> Required action
Your job is to set down the stretch of entries that opens with the line containing "const material = new" and closes with the line containing "p.x = Math.max(p.x, 0);". Keep both end lines, copy each exactly, and add nothing.

> Entries provided

Content starts

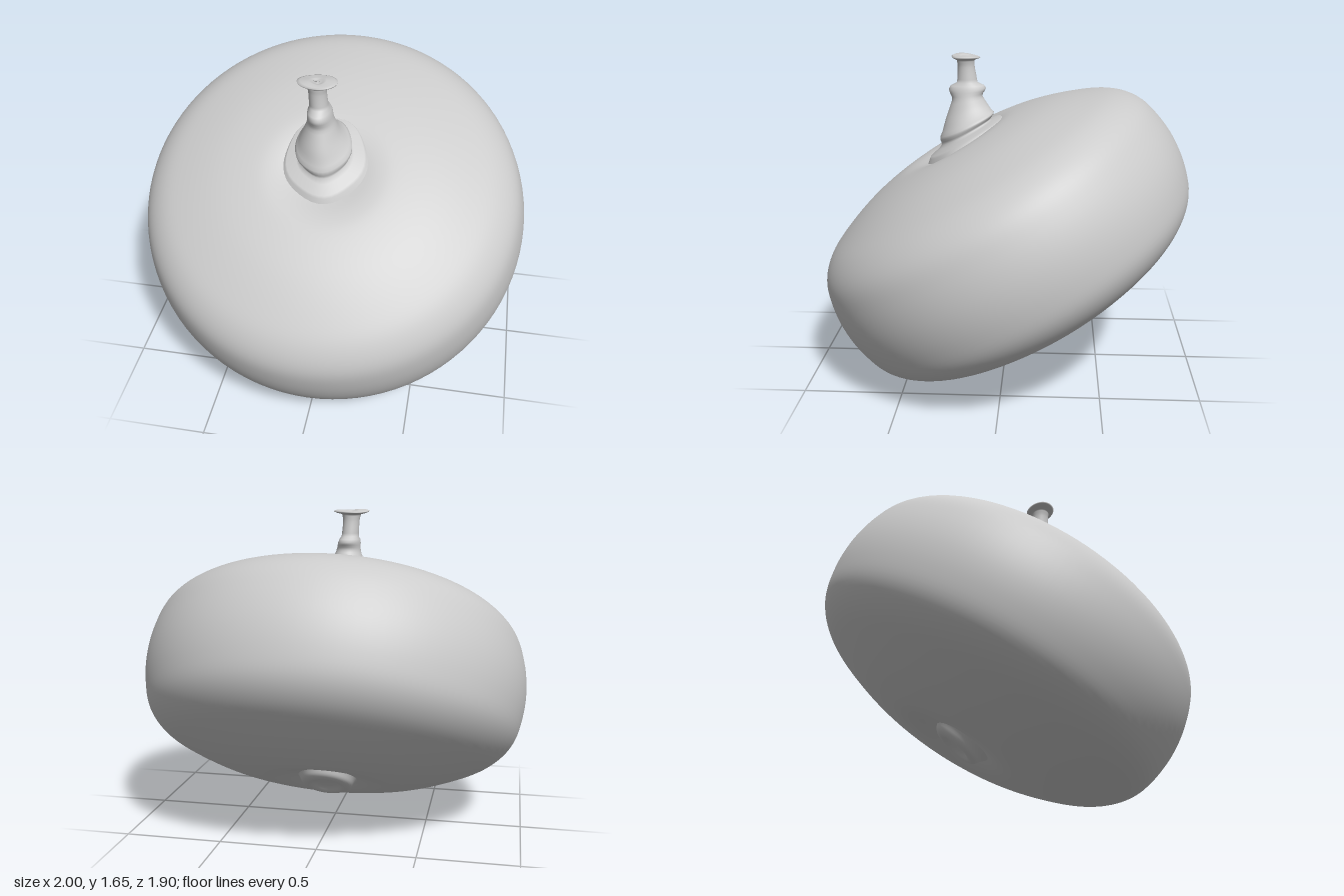
import * as THREE from 'three';

const TILT = Math.PI / 6;
const material = new THREE.MeshStandardMaterial({ color: 0xcccccc, roughness: 0.8, side: THREE.DoubleSide });

function smoothLathe(points, steps, segments) {
  const curve = new THREE.SplineCurve(points.map(([r, y]) => new THREE.Vector2(r, y)));
  const profile = curve.getPoints(steps);
  profile.forEach((p) => { p.x = Math.max(p.x, 0); });
  return new THREE.LatheGeometry(profile, segments);
}

function addMesh(parent, name, geometry) {
  const mesh = new THREE.Mesh(geometry, material);
  mesh.name = name;
  parent.add(mesh);
  return mesh;
}

// Stem skin: elliptical rings swept upward, easing from the tilted shoulder to level
function stemGeometry() {
  // centre x, y, z, radius x, radius z, tilt in degrees
  const rings = [
    [-0.01, 1.18, 0.19, 0.235, 0.255, 30],
    [-0.01, 1.225, 0.205, 0.19, 0.212, 30],
    [-0.02, 1.285, 0.2, 0.138, 0.155, 25],
    [-0.03, 1.35, 0.2, 0.095, 0.115, 16],
    [-0.032, 1.42, 0.2, 0.066, 0.08, 8],
    [-0.04, 1.5, 0.2, 0.046, 0.053, 0],
    [-0.045, 1.58, 0.205, 0.044, 0.044, 0],
    [-0.046, 1.615, 0.207, 0.05, 0.046, 0],
    [-0.046, 1.638, 0.205, 0.042, 0.04, -4],
    [-0.046, 1.632, 0.205, 0.02, 0.02, -4],
    [-0.046, 1.625, 0.205, 0, 0, 0],
  ];
  const path = (i) => new THREE.CatmullRomCurve3(
    rings.map((r) => new THREE.Vector3(r[i], r[i + 1], r[i + 2])));
  const centres = path(0), sizes = path(3);
  const rows = 50, sides = 40, positions = [], index = [];
  for (let j = 0; j <= rows; j++) {
    const c = centres.getPoint(j / rows), s = sizes.getPoint(j / rows);
    const tilt = THREE.MathUtils.degToRad(s.z);
    const foot = Math.max(0, 1 - j / 20);
    const head = Math.max(0, (j - 32) / 18);
    for (let i = 0; i < sides; i++) {
      const a = (i / sides) * Math.PI * 2;
      // Faint ridges at the foot and two lobes at the tip
      const k = 1 + 0.03 * foot * Math.sin(5 * a + 0.6) + 0.12 * head * Math.cos(2 * a + 0.8);
      const x = Math.cos(a) * Math.max(s.x, 0) * k, z = Math.sin(a) * Math.max(s.y, 0) * k;
      const lift = 0.008 * head * Math.cos(2 * a + 0.8) * Math.min(1, s.x / 0.04);
      positions.push(c.x + x, c.y - z * Math.sin(tilt) + lift, c.z + z * Math.cos(tilt));
      if (j < rows) {
        const n = (i + 1) % sides, p = j * sides;
        index.push(p + i, p + sides + i, p + n, p + n, p + sides + i, p + sides + n);
      }
    }
  }
  const geometry = new THREE.BufferGeometry();
  geometry.setAttribute('position', new THREE.Float32BufferAttribute(positions, 3));
  geometry.setIndex(index);
  geometry.computeVertexNormals();
  return geometry;
}

export function createModel() {
  const model = new THREE.Group();
  model.name = 'gourd';

  // Tilted fruit
  const fruit = new THREE.Group();
  fruit.name = 'fruit';
  fruit.position.y = 0.73;
  fruit.rotation.x = TILT;
  model.add(fruit);

  // Squat body with a shallow dimple at both poles
  const half = [[1, 0], [0.985, 0.14], [0.943, 0.263], [0.855, 0.355], [0.72, 0.423],
    [0.54, 0.486], [0.36, 0.522], [0.25, 0.522], [0.13, 0.495], [0, 0.48]];
  const lower = half.slice(1).reverse().map(([r, y]) => [r, -y]);
  addMesh(fruit, 'body', smoothLathe([...lower, ...half], 90, 96));

  // Blossom scar underneath, its face slightly slanted
  const scar = smoothLathe([[0, -0.532], [0.05, -0.535], [0.09, -0.55], [0.125, -0.54],
    [0.15, -0.505], [0.19, -0.46]], 24, 40);
  const p = scar.attributes.position;
  for (let i = 0; i < p.count; i++) p.setY(i, p.getY(i) - 0.18 * p.getZ(i));
  addMesh(fruit, 'blossomScar', scar).position.z = 0.03;

  addMesh(model, 'stem', stemGeometry());
  return model;
}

Content ends

> Expected answer
const material = new THREE.MeshStandardMaterial({ color: 0xcccccc, roughness: 0.8, side: THREE.DoubleSide });

function smoothLathe(points, steps, segments) {
  const curve = new THREE.SplineCurve(points.map(([r, y]) => new THREE.Vector2(r, y)));
  const profile = curve.getPoints(steps);
  profile.forEach((p) => { p.x = Math.max(p.x, 0); });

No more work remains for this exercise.